### The task:
Use the entries below and reproduce exactly the lines from the one containing "z += 0.05 * t *" down to the one containing "Matrix.Rotation(math.pi / 2, 4, 'X'))", both of them included.

━━━ Data for review ━━━

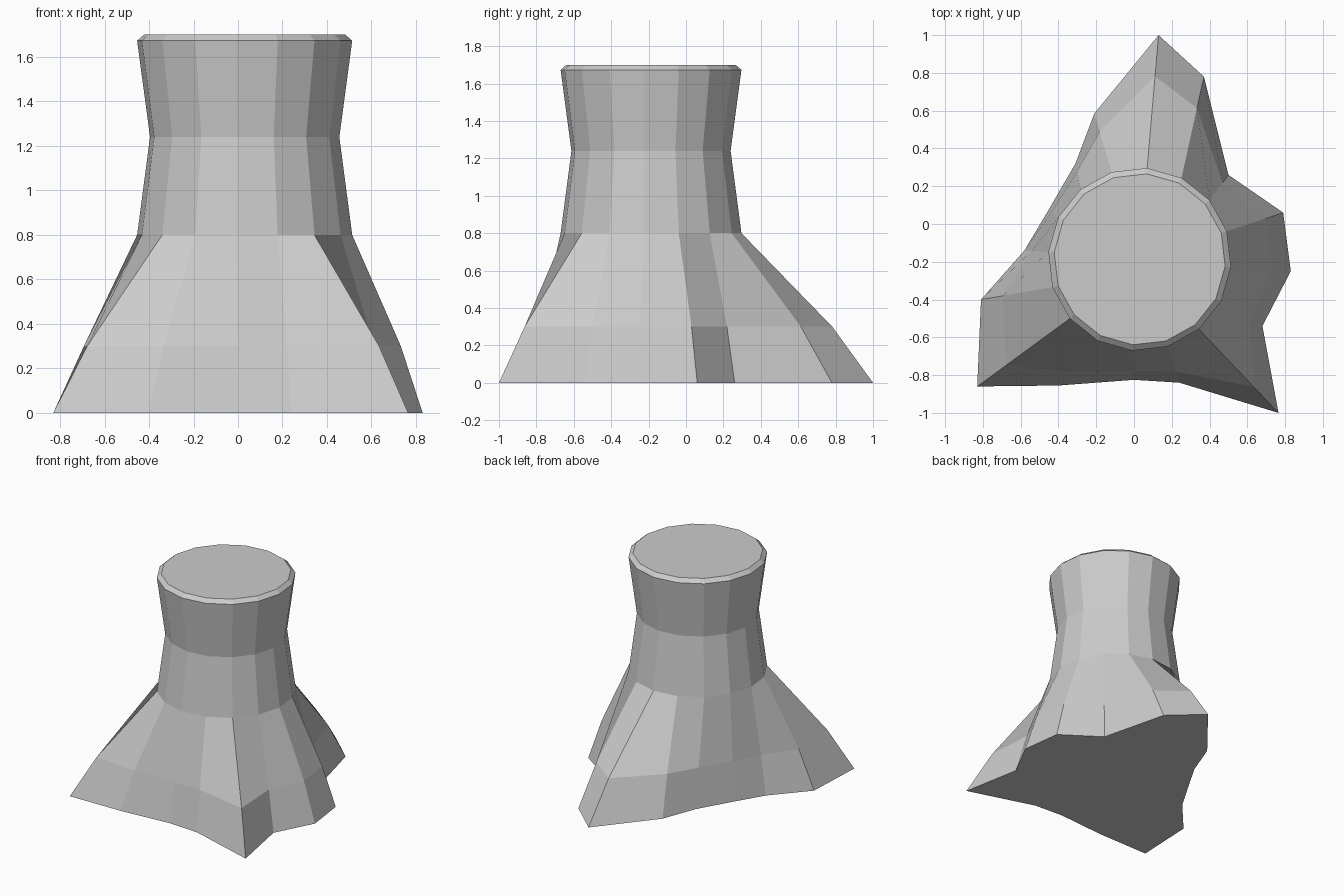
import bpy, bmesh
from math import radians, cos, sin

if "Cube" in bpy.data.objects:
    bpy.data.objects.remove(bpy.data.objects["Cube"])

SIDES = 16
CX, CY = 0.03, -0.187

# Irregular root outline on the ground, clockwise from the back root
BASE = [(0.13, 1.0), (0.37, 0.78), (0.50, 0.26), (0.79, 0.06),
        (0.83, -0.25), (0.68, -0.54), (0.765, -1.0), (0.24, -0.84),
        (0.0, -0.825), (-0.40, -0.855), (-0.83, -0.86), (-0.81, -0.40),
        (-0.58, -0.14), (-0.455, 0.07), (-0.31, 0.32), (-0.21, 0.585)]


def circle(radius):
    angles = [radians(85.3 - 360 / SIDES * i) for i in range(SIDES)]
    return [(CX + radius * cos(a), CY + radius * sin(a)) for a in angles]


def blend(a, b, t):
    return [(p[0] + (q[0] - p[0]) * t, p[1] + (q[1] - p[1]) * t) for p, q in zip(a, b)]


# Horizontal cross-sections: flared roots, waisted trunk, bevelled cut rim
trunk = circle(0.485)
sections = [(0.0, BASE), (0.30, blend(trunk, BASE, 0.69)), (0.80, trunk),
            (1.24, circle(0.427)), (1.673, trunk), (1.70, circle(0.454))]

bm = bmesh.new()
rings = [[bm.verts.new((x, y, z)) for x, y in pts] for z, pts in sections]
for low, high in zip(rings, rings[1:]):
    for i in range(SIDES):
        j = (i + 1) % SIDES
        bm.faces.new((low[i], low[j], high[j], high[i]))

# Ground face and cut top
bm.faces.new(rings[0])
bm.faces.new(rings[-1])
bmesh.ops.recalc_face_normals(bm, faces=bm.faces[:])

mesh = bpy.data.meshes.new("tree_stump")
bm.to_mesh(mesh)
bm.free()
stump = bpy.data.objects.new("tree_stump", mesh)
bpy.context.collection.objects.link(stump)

━━━
━━━ Data for review ━━━

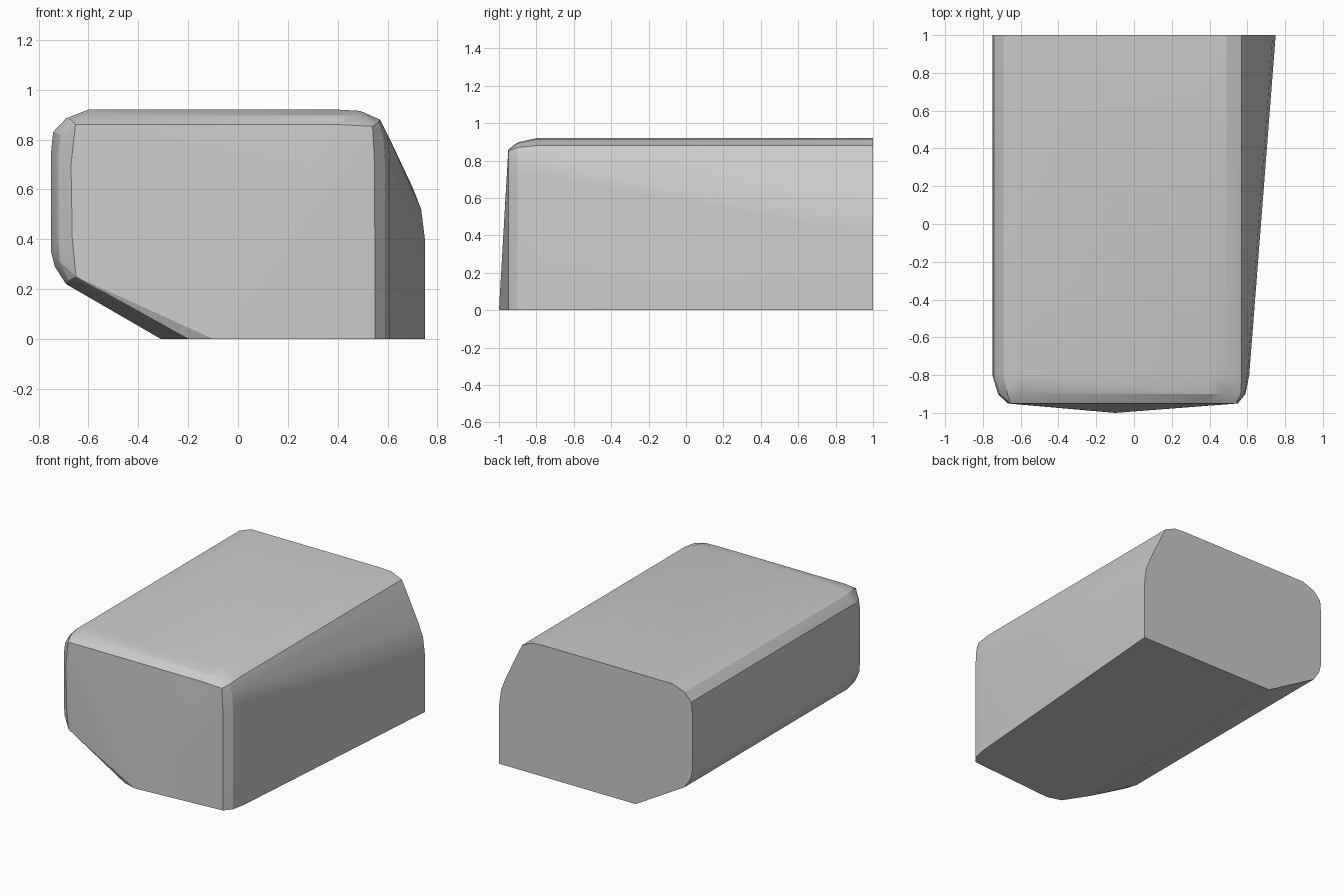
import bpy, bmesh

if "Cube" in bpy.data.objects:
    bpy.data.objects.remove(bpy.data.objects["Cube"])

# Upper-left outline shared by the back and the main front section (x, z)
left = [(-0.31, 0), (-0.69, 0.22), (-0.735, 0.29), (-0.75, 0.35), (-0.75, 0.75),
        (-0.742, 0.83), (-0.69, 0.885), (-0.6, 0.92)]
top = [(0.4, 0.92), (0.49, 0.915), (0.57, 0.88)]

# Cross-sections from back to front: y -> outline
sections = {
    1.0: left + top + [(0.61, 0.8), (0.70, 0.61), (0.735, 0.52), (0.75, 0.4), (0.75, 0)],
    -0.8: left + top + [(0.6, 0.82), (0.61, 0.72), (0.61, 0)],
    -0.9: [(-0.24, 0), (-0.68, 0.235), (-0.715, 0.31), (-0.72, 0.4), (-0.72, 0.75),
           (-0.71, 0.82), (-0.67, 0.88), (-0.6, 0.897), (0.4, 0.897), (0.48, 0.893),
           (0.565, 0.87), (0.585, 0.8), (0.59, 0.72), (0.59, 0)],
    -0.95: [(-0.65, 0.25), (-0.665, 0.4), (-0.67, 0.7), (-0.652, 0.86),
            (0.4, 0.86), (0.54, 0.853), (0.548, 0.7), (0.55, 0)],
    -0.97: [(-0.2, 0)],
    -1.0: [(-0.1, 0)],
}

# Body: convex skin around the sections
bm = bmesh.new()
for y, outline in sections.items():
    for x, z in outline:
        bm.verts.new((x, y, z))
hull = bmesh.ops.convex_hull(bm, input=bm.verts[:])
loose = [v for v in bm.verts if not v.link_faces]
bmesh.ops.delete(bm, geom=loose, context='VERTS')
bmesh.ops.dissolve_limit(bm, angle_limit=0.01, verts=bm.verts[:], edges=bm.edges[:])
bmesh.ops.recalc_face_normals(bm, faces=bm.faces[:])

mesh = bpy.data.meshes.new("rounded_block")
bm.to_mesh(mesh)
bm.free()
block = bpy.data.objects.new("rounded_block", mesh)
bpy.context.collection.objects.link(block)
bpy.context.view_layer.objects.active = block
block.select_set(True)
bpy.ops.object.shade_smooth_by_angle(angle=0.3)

━━━
━━━ Data for review ━━━

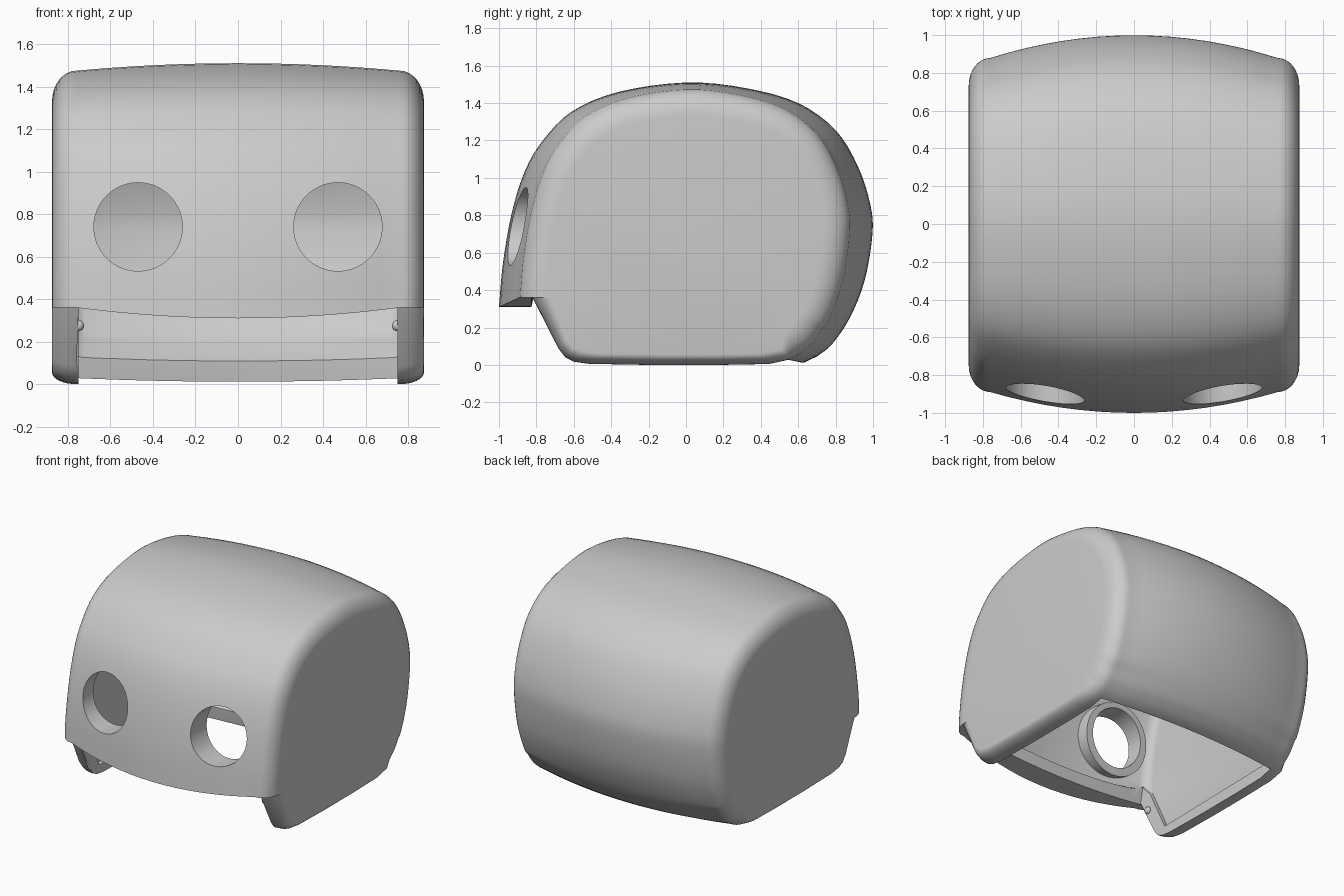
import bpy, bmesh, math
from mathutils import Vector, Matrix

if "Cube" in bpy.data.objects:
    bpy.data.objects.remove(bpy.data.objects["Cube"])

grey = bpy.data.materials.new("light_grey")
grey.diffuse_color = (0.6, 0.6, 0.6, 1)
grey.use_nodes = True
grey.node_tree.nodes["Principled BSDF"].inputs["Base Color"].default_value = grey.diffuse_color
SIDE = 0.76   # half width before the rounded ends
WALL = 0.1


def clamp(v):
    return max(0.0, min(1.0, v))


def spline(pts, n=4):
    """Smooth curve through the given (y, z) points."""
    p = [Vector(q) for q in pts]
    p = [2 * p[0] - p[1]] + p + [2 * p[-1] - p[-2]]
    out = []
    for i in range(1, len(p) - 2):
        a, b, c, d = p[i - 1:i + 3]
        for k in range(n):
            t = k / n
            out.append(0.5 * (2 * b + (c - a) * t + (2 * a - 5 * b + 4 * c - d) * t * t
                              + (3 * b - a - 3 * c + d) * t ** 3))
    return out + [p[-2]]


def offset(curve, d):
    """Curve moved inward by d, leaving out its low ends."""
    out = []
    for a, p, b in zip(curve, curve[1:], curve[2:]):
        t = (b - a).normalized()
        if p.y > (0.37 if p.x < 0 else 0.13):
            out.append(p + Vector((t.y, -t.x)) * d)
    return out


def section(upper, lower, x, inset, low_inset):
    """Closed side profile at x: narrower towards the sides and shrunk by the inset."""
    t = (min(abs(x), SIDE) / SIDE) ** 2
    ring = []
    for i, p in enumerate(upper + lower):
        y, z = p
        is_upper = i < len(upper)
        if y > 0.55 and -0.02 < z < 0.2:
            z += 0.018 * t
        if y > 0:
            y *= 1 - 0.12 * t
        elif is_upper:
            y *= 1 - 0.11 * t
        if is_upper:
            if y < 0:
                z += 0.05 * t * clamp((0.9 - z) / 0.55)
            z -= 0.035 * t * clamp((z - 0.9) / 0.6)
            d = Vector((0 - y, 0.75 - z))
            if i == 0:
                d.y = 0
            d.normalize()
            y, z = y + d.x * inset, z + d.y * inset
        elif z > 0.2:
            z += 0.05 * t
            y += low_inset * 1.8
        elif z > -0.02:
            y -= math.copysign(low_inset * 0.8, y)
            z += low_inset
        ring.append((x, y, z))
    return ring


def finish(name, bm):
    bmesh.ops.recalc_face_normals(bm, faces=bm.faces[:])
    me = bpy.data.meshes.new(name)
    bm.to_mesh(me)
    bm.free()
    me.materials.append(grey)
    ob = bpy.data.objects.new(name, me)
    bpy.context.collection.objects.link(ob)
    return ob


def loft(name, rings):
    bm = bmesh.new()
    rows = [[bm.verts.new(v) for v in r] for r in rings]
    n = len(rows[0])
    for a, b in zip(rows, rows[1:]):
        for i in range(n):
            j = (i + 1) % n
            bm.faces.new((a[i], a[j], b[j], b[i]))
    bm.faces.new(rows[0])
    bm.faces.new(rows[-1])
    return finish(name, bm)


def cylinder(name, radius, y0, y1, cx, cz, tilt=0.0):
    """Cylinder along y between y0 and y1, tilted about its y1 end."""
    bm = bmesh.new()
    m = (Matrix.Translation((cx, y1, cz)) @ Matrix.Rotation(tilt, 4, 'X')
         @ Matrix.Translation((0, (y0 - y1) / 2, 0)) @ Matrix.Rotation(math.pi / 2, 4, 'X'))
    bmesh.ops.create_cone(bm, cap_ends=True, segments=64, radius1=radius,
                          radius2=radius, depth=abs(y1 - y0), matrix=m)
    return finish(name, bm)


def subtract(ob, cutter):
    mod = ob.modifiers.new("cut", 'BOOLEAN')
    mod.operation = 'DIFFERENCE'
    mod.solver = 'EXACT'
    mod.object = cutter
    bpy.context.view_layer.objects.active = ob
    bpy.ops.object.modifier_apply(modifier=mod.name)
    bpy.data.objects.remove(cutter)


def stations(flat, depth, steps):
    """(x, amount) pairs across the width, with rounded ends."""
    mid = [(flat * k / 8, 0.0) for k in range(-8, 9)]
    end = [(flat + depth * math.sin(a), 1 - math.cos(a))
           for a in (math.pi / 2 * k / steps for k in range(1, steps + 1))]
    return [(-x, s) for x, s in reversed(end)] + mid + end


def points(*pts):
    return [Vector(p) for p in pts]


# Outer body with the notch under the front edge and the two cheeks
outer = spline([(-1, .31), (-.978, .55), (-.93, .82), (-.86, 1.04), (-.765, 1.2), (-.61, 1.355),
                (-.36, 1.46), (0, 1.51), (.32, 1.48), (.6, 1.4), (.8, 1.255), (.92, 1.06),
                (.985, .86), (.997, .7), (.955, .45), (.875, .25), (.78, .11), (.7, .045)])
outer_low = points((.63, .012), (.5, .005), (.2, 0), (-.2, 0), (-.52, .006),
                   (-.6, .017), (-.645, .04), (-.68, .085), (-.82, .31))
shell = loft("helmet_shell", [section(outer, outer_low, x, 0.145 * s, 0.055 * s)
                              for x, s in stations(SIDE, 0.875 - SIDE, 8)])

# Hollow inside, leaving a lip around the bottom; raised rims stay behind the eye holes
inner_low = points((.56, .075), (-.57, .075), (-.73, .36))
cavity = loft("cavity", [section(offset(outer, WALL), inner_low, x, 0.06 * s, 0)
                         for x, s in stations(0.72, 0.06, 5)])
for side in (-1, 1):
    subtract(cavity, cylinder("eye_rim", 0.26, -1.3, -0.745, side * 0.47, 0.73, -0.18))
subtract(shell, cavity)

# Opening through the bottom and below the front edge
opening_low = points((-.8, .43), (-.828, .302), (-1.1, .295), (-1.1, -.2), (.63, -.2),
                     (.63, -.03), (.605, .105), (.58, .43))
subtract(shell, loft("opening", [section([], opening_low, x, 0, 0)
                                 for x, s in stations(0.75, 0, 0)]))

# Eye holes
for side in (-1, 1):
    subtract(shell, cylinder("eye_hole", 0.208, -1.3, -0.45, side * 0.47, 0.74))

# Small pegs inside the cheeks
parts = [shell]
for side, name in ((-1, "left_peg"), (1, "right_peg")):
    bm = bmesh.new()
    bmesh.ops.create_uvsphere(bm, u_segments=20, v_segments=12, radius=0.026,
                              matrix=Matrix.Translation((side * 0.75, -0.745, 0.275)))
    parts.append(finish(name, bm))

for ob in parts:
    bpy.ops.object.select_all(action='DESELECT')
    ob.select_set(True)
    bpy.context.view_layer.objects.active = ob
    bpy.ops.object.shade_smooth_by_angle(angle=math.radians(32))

━━━

### Answer box:
                z += 0.05 * t * clamp((0.9 - z) / 0.55)
            z -= 0.035 * t * clamp((z - 0.9) / 0.6)
            d = Vector((0 - y, 0.75 - z))
            if i == 0:
                d.y = 0
            d.normalize()
            y, z = y + d.x * inset, z + d.y * inset
        elif z > 0.2:
            z += 0.05 * t
            y += low_inset * 1.8
        elif z > -0.02:
            y -= math.copysign(low_inset * 0.8, y)
            z += low_inset
        ring.append((x, y, z))
    return ring


def finish(name, bm):
    bmesh.ops.recalc_face_normals(bm, faces=bm.faces[:])
    me = bpy.data.meshes.new(name)
    bm.to_mesh(me)
    bm.free()
    me.materials.append(grey)
    ob = bpy.data.objects.new(name, me)
    bpy.context.collection.objects.link(ob)
    return ob


def loft(name, rings):
    bm = bmesh.new()
    rows = [[bm.verts.new(v) for v in r] for r in rings]
    n = len(rows[0])
    for a, b in zip(rows, rows[1:]):
        for i in range(n):
            j = (i + 1) % n
            bm.faces.new((a[i], a[j], b[j], b[i]))
    bm.faces.new(rows[0])
    bm.faces.new(rows[-1])
    return finish(name, bm)


def cylinder(name, radius, y0, y1, cx, cz, tilt=0.0):
    """Cylinder along y between y0 and y1, tilted about its y1 end."""
    bm = bmesh.new()
    m = (Matrix.Translation((cx, y1, cz)) @ Matrix.Rotation(tilt, 4, 'X')
         @ Matrix.Translation((0, (y0 - y1) / 2, 0)) @ Matrix.Rotation(math.pi / 2, 4, 'X'))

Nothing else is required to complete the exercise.